This year's International Mother Language Day
(IMLD, 21 February 2021) has as its theme, "Fostering multilingualism for inclusion in education and society
." Of the key terms in this expression, most need little if any explanation. But the meaning of one of them - inclusion - merits attention.
When we speak of - or speak - mother tongues and second (or additional) languages, as individuals, communities, and countries, that is "multilingualism." "Education" is often thought of as connected with schooling, but it also includes other modes of learning and sharing knowledge. These two concepts - multilingualism and education - along with specific attention to mother tongues, have been recurrent themes in IMLD observances over the years. And they are often discussed together - for example as "mother tongue based, multilingual education" (MTB/MLE).
"Society" seems impossibly broad, taking in pretty much everything we do. That's certainly appropriate in this context, as language and choice of languages are fundamental to our communication, interaction, and collective memory (not ignoring the tandem role of images and non-verbal.forms of communication). However I read a new and encouraging dimension to the mention of society in this year's IMLD theme: a link with sustainable development.
In an IMLD 2021 concept paper by the UNESCO Education Sector and the Organisation Internationale de la Francophonie, multilingualism is linked to the "Sustainable Development Goals’ focus on leaving no one behind" (which, by the way, actually has an acronym: LNOB). This IMLD concept paper also mentions the centrality of multilingualism for indigenous peoples' development - from which we can assume that where many languages are spoken, engaging constructively with that reality is fundamental for everyone's development.
Before coming to what I see as the key term in this year's IMLD theme - inclusion - note should be made of the action word at its beginning: "fostering." I hear this as calling out the importance of policies and planning, and the effective implementation of these. The issues of multilingualism need active attention from not only individuals, but also governments and organizations, without which we have words and no action (and in the end, no words either).
"Inclusion" turns out to be a tricky concept. Although I accept that the intent of its use in the IMLD 2021 theme is positive - the notion that languages can facilitate education and full participation in society - this term can also carry some less positive meanings.
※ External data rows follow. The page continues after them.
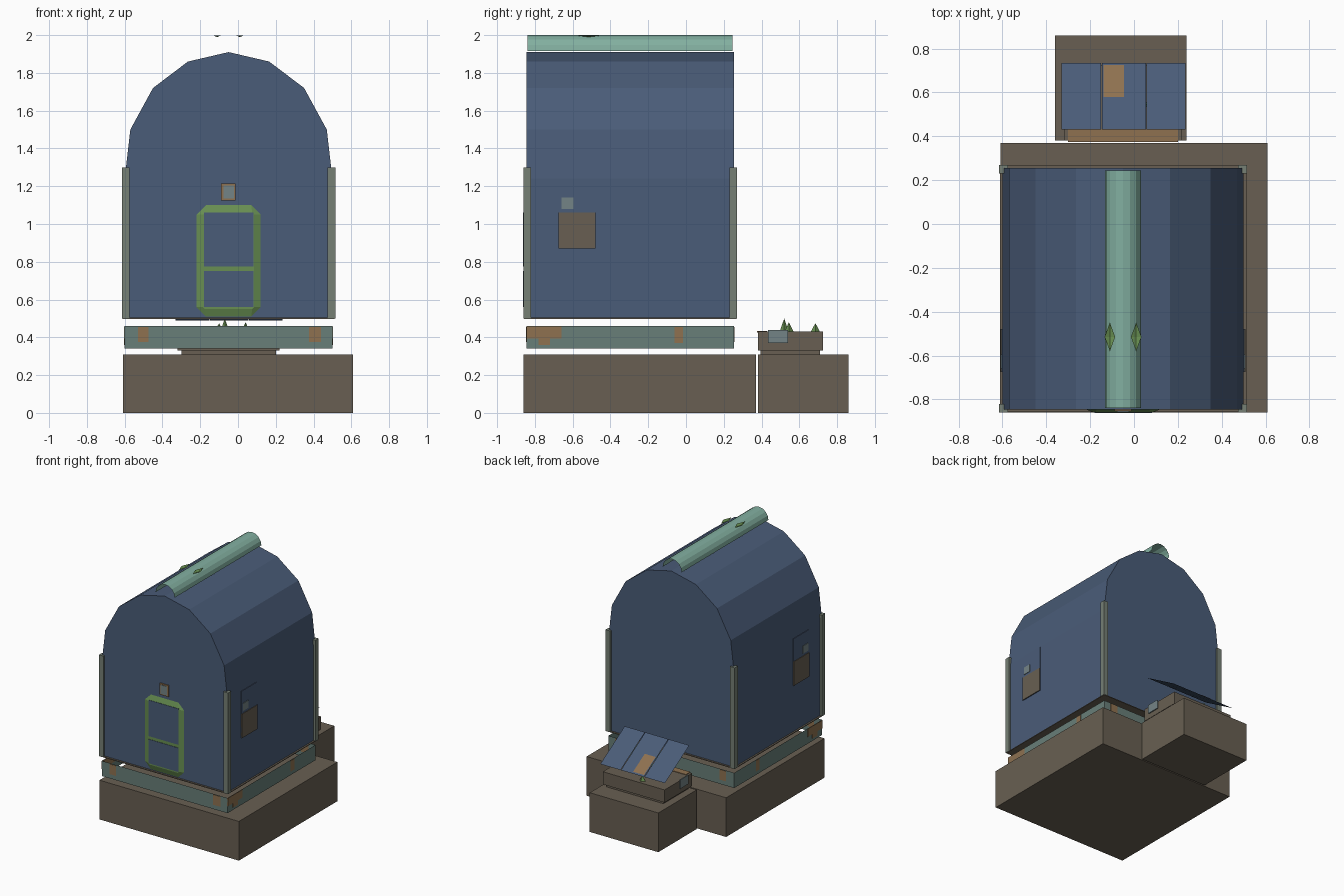
import bpy, bmesh, math
from mathutils import Vector

cube = bpy.data.objects.get("Cube")
if cube:
    bpy.data.objects.remove(cube, do_unlink=True)


def material(name, rgb):
    """Flat colour given as 0-255 display values, stored as linear."""
    lin = [((c / 255 + 0.055) / 1.055) ** 2.4 for c in rgb] + [1]
    m = bpy.data.materials.new(name)
    m.use_nodes = True
    m.diffuse_color = lin
    m.node_tree.nodes["Principled BSDF"].inputs["Base Color"].default_value = lin
    return m


BLUE = material("slate blue", (74, 92, 120))
BROWN = material("earth brown", (104, 95, 82))
TEAL = material("pale teal", (130, 175, 160))
BAND = material("grey teal", (104, 126, 120))
STRIP = material("grey green", (118, 128, 117))
ORANGE = material("rusty orange", (142, 113, 80))
LEAF = material("leaf green", (104, 143, 82))
PANE = material("pane grey", (116, 132, 134))


def finish(name, bm, mat, solid=True):
    if solid:
        bmesh.ops.recalc_face_normals(bm, faces=bm.faces)
    me = bpy.data.meshes.new(name)
    bm.to_mesh(me)
    bm.free()
    me.materials.append(mat)
    ob = bpy.data.objects.new(name, me)
    bpy.context.collection.objects.link(ob)
    return ob


def box(name, mat, xs, ys, zs):
    bm = bmesh.new()
    bmesh.ops.create_cube(bm, size=1)
    for v in bm.verts:
        v.co = [(a + b) / 2 + c * (b - a) for (a, b), c in zip((xs, ys, zs), v.co)]
    return finish(name, bm, mat)


def extrude_y(name, mat, profile, y0, y1, closed=True):
    """Sweep an x-z profile along y; open profiles give a bare sheet."""
    bm = bmesh.new()
    a = [bm.verts.new((x, y0, z)) for x, z in profile]
    b = [bm.verts.new((x, y1, z)) for x, z in profile]
    n = len(profile)
    for i in range(n if closed else n - 1):
        j = (i + 1) % n
        bm.faces.new((a[i], a[j], b[j], b[i]))
    if closed:
        bm.faces.new(a)
        bm.faces.new(b)
    return finish(name, bm, mat, closed)


def sheet(name, mat, points):
    bm = bmesh.new()
    bm.faces.new([bm.verts.new(p) for p in points])
    return finish(name, bm, mat, False)


CX = -0.05                      # house centre line
X0, X1, Y0, Y1 = -0.60, 0.50, -0.845, 0.255

# Foundation blocks
box("main_foundation", BROWN, (-0.61, 0.61), (-0.86, 0.37), (0, 0.31))
box("rear_foundation", BROWN, (-0.36, 0.24), (0.38, 0.86), (0, 0.31))

# House body with a faceted barrel roof
half = [(0.55, 0.505), (0.55, 1.24), (0.52, 1.5), (0.4, 1.72), (0.215, 1.86)]
profile = [(CX + x, z) for x, z in half] + [(CX, 1.91)]
profile += [(CX - x, z) for x, z in reversed(half)]
extrude_y("house_body", BLUE, profile, Y0, Y1)
box("house_floor", BROWN, (-0.612, 0.512), (-0.858, 0.268), (0.498, 0.504))

# Corner strips
for side in (-1, 1):
    edge = CX + side * 0.565
    xs = sorted((edge, edge - side * 0.04))
    box("front_corner_strip", STRIP, xs, (-0.86, -0.82), (0.5, 1.3))
    box("back_corner_strip", STRIP, xs, (0.23, 0.27), (0.5, 1.3))

# Open plinth band around the house
bm = bmesh.new()
ring = [(X0, Y0), (X1, Y0), (X1, Y1), (X0, Y1)]
low = [bm.verts.new((x, y, 0.34)) for x, y in ring]
top = [bm.verts.new((x, y, 0.46)) for x, y in ring]
for i in range(4):
    j = (i + 1) % 4
    bm.faces.new((low[i], low[j], top[j], top[i]))
finish("plinth_band", bm, BAND, False)

# Rusty patches on the band
for y in (Y0, Y1):
    ys = (y - 0.003, y + 0.003)
    box("band_patch", ORANGE, (-0.53, -0.475), ys, (0.375, 0.455))
    box("band_patch", ORANGE, (0.375, 0.44), ys, (0.375, 0.455))
for x in (X0, X1):
    xs = (x - 0.003, x + 0.003)
    box("band_patch", ORANGE, xs, (-0.845, -0.66), (0.395, 0.458))
    box("band_patch", ORANGE, xs, (-0.78, -0.72), (0.36, 0.395))
    box("band_patch", ORANGE, xs, (-0.06, -0.015), (0.37, 0.455))

# Ridge cap, a thin half pipe
arc = [math.pi * i / 8 for i in range(9)]
extrude_y("ridge_cap", TEAL, [(CX + 0.083 * math.cos(a), 1.917 + 0.083 * math.sin(a))
                              for a in arc], -0.84, 0.245, False)

# Folded leaves on the ridge
for x in (-0.11, 0.01):
    bm = bmesh.new()
    tips = [bm.verts.new((x, y, 1.998)) for y in (-0.58, -0.45)]
    mid = bm.verts.new((x, -0.515, 1.99))
    for s in (-0.024, 0.024):
        w = bm.verts.new((x + s, -0.515, 1.999))
        bm.faces.new((tips[0], w, mid))
        bm.faces.new((tips[1], mid, w))
    finish("ridge_leaf", bm, LEAF)

# Door: chamfered leafy surround, raised towards two panels
bm = bmesh.new()


def octagon(hx, hz, cut, y):
    pts = [(hx, hz - cut), (hx - cut, hz), (cut - hx, hz), (-hx, hz - cut),
           (-hx, cut - hz), (cut - hx, -hz), (hx - cut, -hz), (hx, cut - hz)]
    return [bm.verts.new((CX + x, y, 0.805 + z)) for x, z in pts]


outer = octagon(0.17, 0.295, 0.05, Y0)
inner = octagon(0.135, 0.255, 0.01, Y0 - 0.014)
for i in range(8):
    j = (i + 1) % 8
    bm.faces.new((outer[i], outer[j], inner[j], inner[i]))
bm.faces.new(inner)
finish("door_surround", bm, LEAF)
for zs in ((0.56, 0.75), (0.775, 1.06)):
    box("door_panel", BLUE, (-0.18, 0.083), (-0.862, -0.857), zs)

# Lamp above the door
box("lamp_frame", ORANGE, (-0.09, -0.012), (-0.853, Y0), (1.125, 1.215))
box("lamp_glass", PANE, (-0.078, -0.022), (-0.857, -0.85), (1.135, 1.205))

# Side hatches
for side in (-1, 1):
    wall = CX + side * 0.55

    def plate(name, mat, depth, ys, zs):
        box(name, mat, sorted((wall, wall + side * depth)), ys, zs)

    plate("hatch_panel", BLUE, 0.004, (-0.675, -0.48), (0.87, 1.24))
    plate("hatch_cover", BROWN, 0.008, (-0.675, -0.48), (0.87, 1.06))
    plate("hatch_pane", PANE, 0.008, (-0.66, -0.595), (1.08, 1.14))

# Rear crate
box("crate_foot", BROWN, (-0.30, 0.20), (0.395, 0.71), (0.31, 0.335))
box("crate_body", BROWN, (-0.32, 0.22), (0.38, 0.725), (0.33, 0.43))
box("crate_ledge", ORANGE, (-0.30, 0.20), (0.375, 0.43), (0.425, 0.434))
for xs in ((-0.328, -0.32), (0.22, 0.228)):
    box("crate_pane", PANE, xs, (0.435, 0.54), (0.37, 0.44))

# Sprouts on the crate
for x, y, h in ((-0.07, 0.52, 0.07), (0.04, 0.545, 0.05), (-0.1, 0.685, 0.045)):
    bm = bmesh.new()
    bmesh.ops.create_cone(bm, segments=4, radius1=0.024, radius2=0, depth=h, cap_ends=True)
    bmesh.ops.translate(bm, verts=bm.verts, vec=Vector((x, y, 0.43 + h / 2)))
    finish("sprout", bm, LEAF)


# Raised sloping lid in three boards, with a patch
def lid_piece(name, mat, x0, x1, y0, y1, lift=0):
    def height(y):
        return 0.49 + (0.735 - y) * 0.6 + lift
    sheet(name, mat, [(x0, y0, height(y0)), (x1, y0, height(y0)),
                      (x1, y1, height(y1)), (x0, y1, height(y1))])


for x0, x1 in ((-0.33, -0.15), (-0.147, 0.055), (0.058, 0.235)):
    lid_piece("lid_board", BLUE, x0, x1, 0.43, 0.735)
lid_piece("lid_patch", ORANGE, -0.14, -0.045, 0.58, 0.725, 0.004)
Chief among these is the implication that there is an outside and an inside, and those inside define the terms for bringing the outsiders in. There's a potential inequality there that led one writer from a community development perspective to propose abandoning the word inclusion altogether.
In the context of schools, inclusion is often (at least in the West) used in the context of students with special educational needs (and within that setting, one writer identified eleven definitions!). This does not seem to be an appropriate analogue for promoting multiple languages in education.
In the context of language and languages in Africa, the question of inclusion seems to me to become more complex. Upon independence, most African states opted to keep the colonial languages as official, rather than promoting use of one or more among their indigenous languages. This in effect put various ethno-linguistic groups within their borders at the same disadvantage (no one "inside group" controlling power). However, it also gave those who were fluent in the official languages an advantage, which is maintained through a dynamic described by Prof. Carol Myers-Scotton as "elite closure" (in other words, an there's an inside group after all).
At the same time, as Prof. Ayo Bamgbose once observed, many states operated on the paradigm that "one language always unites and many languages always divide." So in effect inclusion or exclusion in education and society have been defined to a large degree (in linguistic terms) on the basis of use of the one official language.
It is possible to find "inclusion" on more shallow level, in a group or structure that does not fully value what one brings to it, or that requires higher sacrifice from some than of others. That's as true regarding mother languages as it is regarding other aspects of culture.
While acknowledging the utility of a common language (lingua franca), the fostering of multilingualism seems to me to have the potential to shift the basis for inclusion from something centrally controlled or defined by a limited group, to a dynamic with more entry points.